A tropical cyclone is a rapidly rotating storm system characterized by a low-pressure center, a closed low-level atmospheric circulation, strong winds, and a spiral arrangement of thunderstorms that produce heavy rain.
Weather is the state of the atmosphere, describing for example the degree to which it is hot or cold, wet or dry, calm or stormy, clear or cloudy.
There is often confusion between weather and climate.
A weather or sounding balloon is a balloon (specifically a type of high-altitude balloon) that carries instruments aloft to send back information on atmospheric pressure, temperature, humidity and wind speed by means of a small, expendable measuring device called a radiosonde.
Weather forecasting is the application of science and technology to predict the conditions of the atmosphere for a given location and time.
A weather front is a boundary separating two masses of air of different densities, and is the principal cause of meteorological phenomena outside the tropics.
A weather map displays various meteorological features across a particular area at a particular point in time and has various symbols which all have specific meanings.
Weather radar, also called weather surveillance radar (WSR) and Doppler weather radar, is a type of radar used to locate precipitation, calculate its motion, and estimate its type (rain, snow, hail etc.). Modern weather radars are mostly pulse-Doppler radars, capable of detecting the motion of rain droplets in addition to the intensity of the precipitation.
A weather vane, wind vane, or weathercock is an instrument for showing the direction of the wind.
William "Bill" Mason Gray (October 9, 1929 – April 16, 2016) was emeritus professor of atmospheric science at Colorado State University (CSU), and the head of the Tropical Meteorology Project at CSU's Department of Atmospheric Sciences.
Wind is the flow of gases on a large scale.
Wind-chill or windchill, (popularly wind chill factor) is the lowering of body temperature due to the passing-flow of lower-temperature air.
Wind direction is reported by the direction from which it originates.
A wind profiler is a type of weather observing equipment that uses radar or sound waves (SODAR) to detect the wind speed and direction at various elevations above the ground.
Wind speed, or wind flow velocity, is a fundamental atmospheric quantity.
A windsock is a conical textile tube which resembles a giant sock.

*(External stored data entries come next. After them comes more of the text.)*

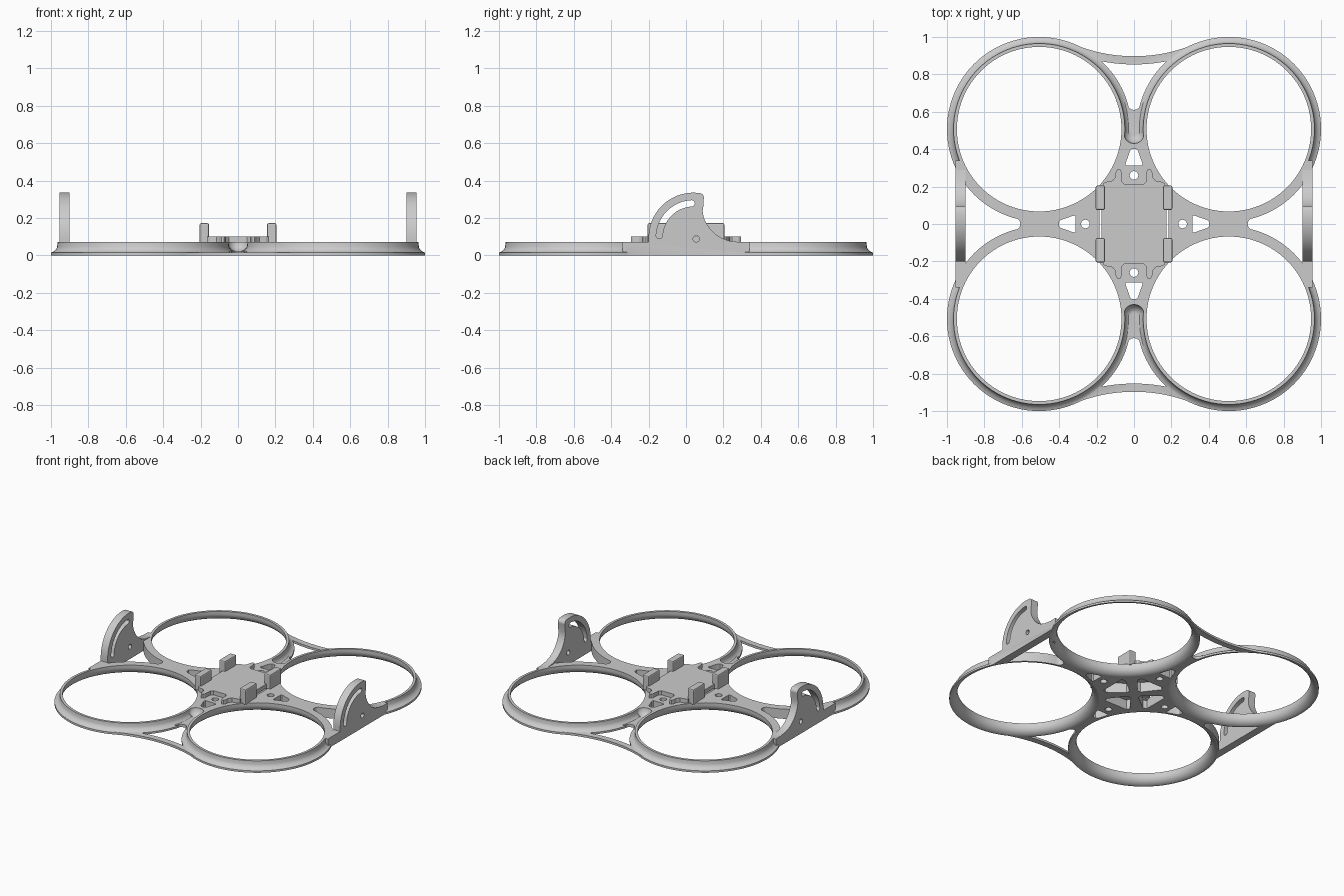
import bpy, bmesh
from math import sin, cos, pi, sqrt, radians
from mathutils import Matrix

cube = bpy.data.objects.get("Cube")
if cube:
    bpy.data.objects.remove(cube, do_unlink=True)

grey = bpy.data.materials.new("plain grey plastic")
grey.use_nodes = True
tone = (0.6, 0.6, 0.6, 1)
grey.diffuse_color = tone
grey.node_tree.nodes["Principled BSDF"].inputs["Base Color"].default_value = tone

C = 0.507      # duct centre offset
TOP = 0.07     # deck height
SIGNS = (-1, 1)
CORNERS = [(sx, sy) for sx in SIGNS for sy in SIGNS]


def finish(name, bm):
    bmesh.ops.recalc_face_normals(bm, faces=bm.faces)
    mesh = bpy.data.meshes.new(name)
    bm.to_mesh(mesh)
    bm.free()
    mesh.materials.append(grey)
    obj = bpy.data.objects.new(name, mesh)
    bpy.context.collection.objects.link(obj)
    return obj


def prism(name, pts, lo, hi, axis="z"):
    """Extrude an outline along z, or a (y, z) outline along x."""
    bm = bmesh.new()
    place = (lambda a, b: (a, b, lo)) if axis == "z" else (lambda a, b: (lo, a, b))
    face = bm.faces.new([bm.verts.new(place(a, b)) for a, b in pts])
    ext = bmesh.ops.extrude_face_region(bm, geom=[face])
    move = (0, 0, hi - lo) if axis == "z" else (hi - lo, 0, 0)
    bmesh.ops.translate(bm, vec=move, verts=[v for v in ext["geom"] if isinstance(v, bmesh.types.BMVert)])
    return finish(name, bm)


def box(name, x0, x1, y0, y1, z0, z1):
    return prism(name, [(x0, y0), (x1, y0), (x1, y1), (x0, y1)], z0, z1)


def arc(cx, cy, r, a0, a1, n=24):
    steps = [radians(a0 + (a1 - a0) * i / n) for i in range(n + 1)]
    return [(cx + r * cos(a), cy + r * sin(a)) for a in steps]


def disc(x, y, r, n=24):
    return arc(x, y, r, 0, 360, n)[:-1]


def revolve(name, profile, x, y):
    bm = bmesh.new()
    verts = [bm.verts.new((r, 0, z)) for r, z in profile]
    edges = [bm.edges.new(pair) for pair in zip(verts, verts[1:])]
    bmesh.ops.spin(bm, geom=verts + edges, cent=(0, 0, 0), axis=(0, 0, 1),
                   angle=2 * pi, steps=96, use_duplicate=False)
    bmesh.ops.remove_doubles(bm, verts=bm.verts, dist=1e-5)
    bmesh.ops.translate(bm, vec=(x, y, 0), verts=bm.verts)
    return finish(name, bm)


def combine(target, parts, operation):
    for part in parts:
        mod = target.modifiers.new("combine", "BOOLEAN")
        mod.operation, mod.object, mod.solver = operation, part, "EXACT"
        mod.use_hole_tolerant = True
        bpy.context.view_layer.objects.active = target
        bpy.ops.object.modifier_apply(modifier=mod.name)
        bpy.data.objects.remove(part, do_unlink=True)


def flip(pts, sx=1, sy=1):
    return [(sx * a, sy * b) for a, b in pts]


# Deck: a wide bar across the sides and a short one front to back
frame = box("duct_frame", -0.955, 0.955, -0.34, 0.34, 0, TOP)
combine(frame, [box("spine", -0.2, 0.2, -0.5, 0.5, 0, TOP)], "UNION")

for s in SIGNS:
    # Rounded trough with a thin floor between neighbouring ducts
    bm = bmesh.new()
    bmesh.ops.create_uvsphere(bm, u_segments=32, v_segments=16, radius=0.055)
    bmesh.ops.translate(bm, vec=(0, s * 0.485, TOP + 0.003), verts=bm.verts)
    ball = finish("trough_end", bm)
    trough = box("trough", -0.055, 0.055, *sorted((s * 0.485, s * 0.6)), 0.017, 0.2)
    combine(frame, [ball, trough], "DIFFERENCE")
    floor = box("trough_floor", -0.1, 0.1, *sorted((s * 0.4, s * 0.65)), 0, 0.021)
    combine(floor, [prism("floor_notch", disc(0, s * 0.646, 0.036), -0.1, 0.2)], "DIFFERENCE")
    combine(frame, [floor], "UNION")
    # Thin curved brace joining the ducts
    brace = arc(0, 1.742, 0.845, 247.7, 292.3) + arc(0, 1.742, 0.889, 292.3, 247.7)
    combine(frame, [prism("curved_brace", flip(brace, 1, s), 0, 0.016)], "UNION")

# Bell-mouthed ducts: clear the deck inside each wall, then add the walls
outer = [(0.493, 0), (0.493, 0.014), (0.483, 0.018), (0.473, 0.025),
         (0.465, 0.034), (0.46, 0.045), (0.458, TOP)]
inner = [(0.486, 0), (0.472, 0.005), (0.459, 0.013), (0.449, 0.024),
         (0.442, 0.038), (0.44, 0.05), (0.44, TOP)]
clearance = [(r + 0.004, z) for r, z in inner]
opening = [(0, -0.02), (0.49, -0.02)] + clearance + [(0.444, 0.1), (0, 0.1)]
for sx, sy in CORNERS:
    combine(frame, [revolve("duct_opening", opening, sx * C, sy * C)], "DIFFERENCE")
for sx, sy in CORNERS:
    wall = outer + inner[::-1] + outer[:1]
    combine(frame, [revolve("duct_wall", wall, sx * C, sy * C)], "UNION")

# Side windows bounded by the ducts and the fin bars
edge = [(x, C - sqrt(0.4935 ** 2 - (x - C) ** 2)) for x in [0.645 + 0.255 * i / 16 for i in range(17)]]
window = edge + flip(edge[::-1], 1, -1) + arc(0.64, 0, 0.032, 240, 120, 10)
for s in SIGNS:
    combine(frame, [prism("side_window", flip(window, s), -0.1, 0.2)], "DIFFERENCE")

# Screw holes, tapered lightening holes and pockets under the tray, one set per arm
taper = [(-0.046, 0.32), (-0.04, 0.312), (0.04, 0.312), (0.046, 0.32), (0.021, 0.392),
         (0.01, 0.402), (-0.01, 0.402), (-0.021, 0.392)]
pocket = [(-0.015, 0.05), (0.015, 0.05), (0.1, 0.16), (0.09, 0.185), (-0.09, 0.185), (-0.1, 0.16)]
for k in range(4):
    for name, pts in (("screw_hole", disc(0, 0.26, 0.023)), ("taper_hole", taper), ("pocket", pocket)):
        cutter = prism(name, pts, -0.1, 0.2)
        cutter.data.transform(Matrix.Rotation(k * pi / 2, 4, "Z"))
        combine(frame, [cutter], "DIFFERENCE")

# Upright side fins with a curved slot and a pivot hole
fin = ([(-0.2, TOP)] + arc(0.04, 0.095, 0.24, 180, 88) + arc(0.07, 0.307, 0.026, 75, -20, 8)
       + [(0.094, 0.27), (0.089, 0.24), (0.092, 0.215), (0.1, 0.19), (0.113, 0.165), (0.133, 0.136),
          (0.16, 0.111), (0.19, 0.092), (0.23, 0.078), (0.29, TOP)])
slot = (arc(0.04, 0.095, 0.2, 176, 94) + arc(0.03, 0.278, 0.017, 90, -90, 8)
        + arc(0.04, 0.095, 0.166, 94, 176) + arc(-0.143, 0.106, 0.017, 360, 180, 8))
smooth = [frame]
for s, side in ((-1, "right"), (1, "left")):
    lo, hi = sorted((s * 0.9, s * 0.955))
    plate = prism(side + "_fin", fin, lo, hi, "x")
    combine(plate, [prism("fin_slot", slot, lo - 0.1, hi + 0.1, "x"),
                    prism("fin_hole", disc(0.055, 0.088, 0.017), lo - 0.03, hi + 0.03, "x")], "DIFFERENCE")
    smooth.append(plate)

# Raised tray with lobes around the screw holes
lobe = [(0.175, 0), (0.175, 0.075), (0.165, 0.215), (0.15, 0.225), (0.115, 0.232),
        (0.1, 0.25), (0.097, 0.28), (0.088, 0.293), (0.075, 0.293), (0.067, 0.28), (0.063, 0.225), (0.048, 0.21)]
half = lobe + flip(lobe[::-1], -1)
prism("battery_tray", half + flip(half[::-1], 1, -1)[1:-1], TOP, 0.1)

# Four upright clips holding the tray sides
for sx, sy in CORNERS:
    x0, x1 = sorted((sx * 0.155, sx * 0.205))
    y0, y1 = sorted((sy * 0.075, sy * 0.205))
    clip = box("tray_clip", x0, x1, y0, y1, 0.06, 0.172)
    bevel = clip.modifiers.new("soft corners", "BEVEL")
    bevel.width, bevel.segments = 0.008, 2

# Smooth curved walls, keep hard edges
bpy.ops.object.select_all(action="DESELECT")
for obj in smooth:
    obj.select_set(True)
bpy.context.view_layer.objects.active = frame
bpy.ops.object.shade_smooth_by_angle(angle=radians(30))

The Yucatán Peninsula (Península de Yucatán), in southeastern Mexico, separates the Caribbean Sea from the Gulf of Mexico, with the northern coastline on the Yucatán Channel.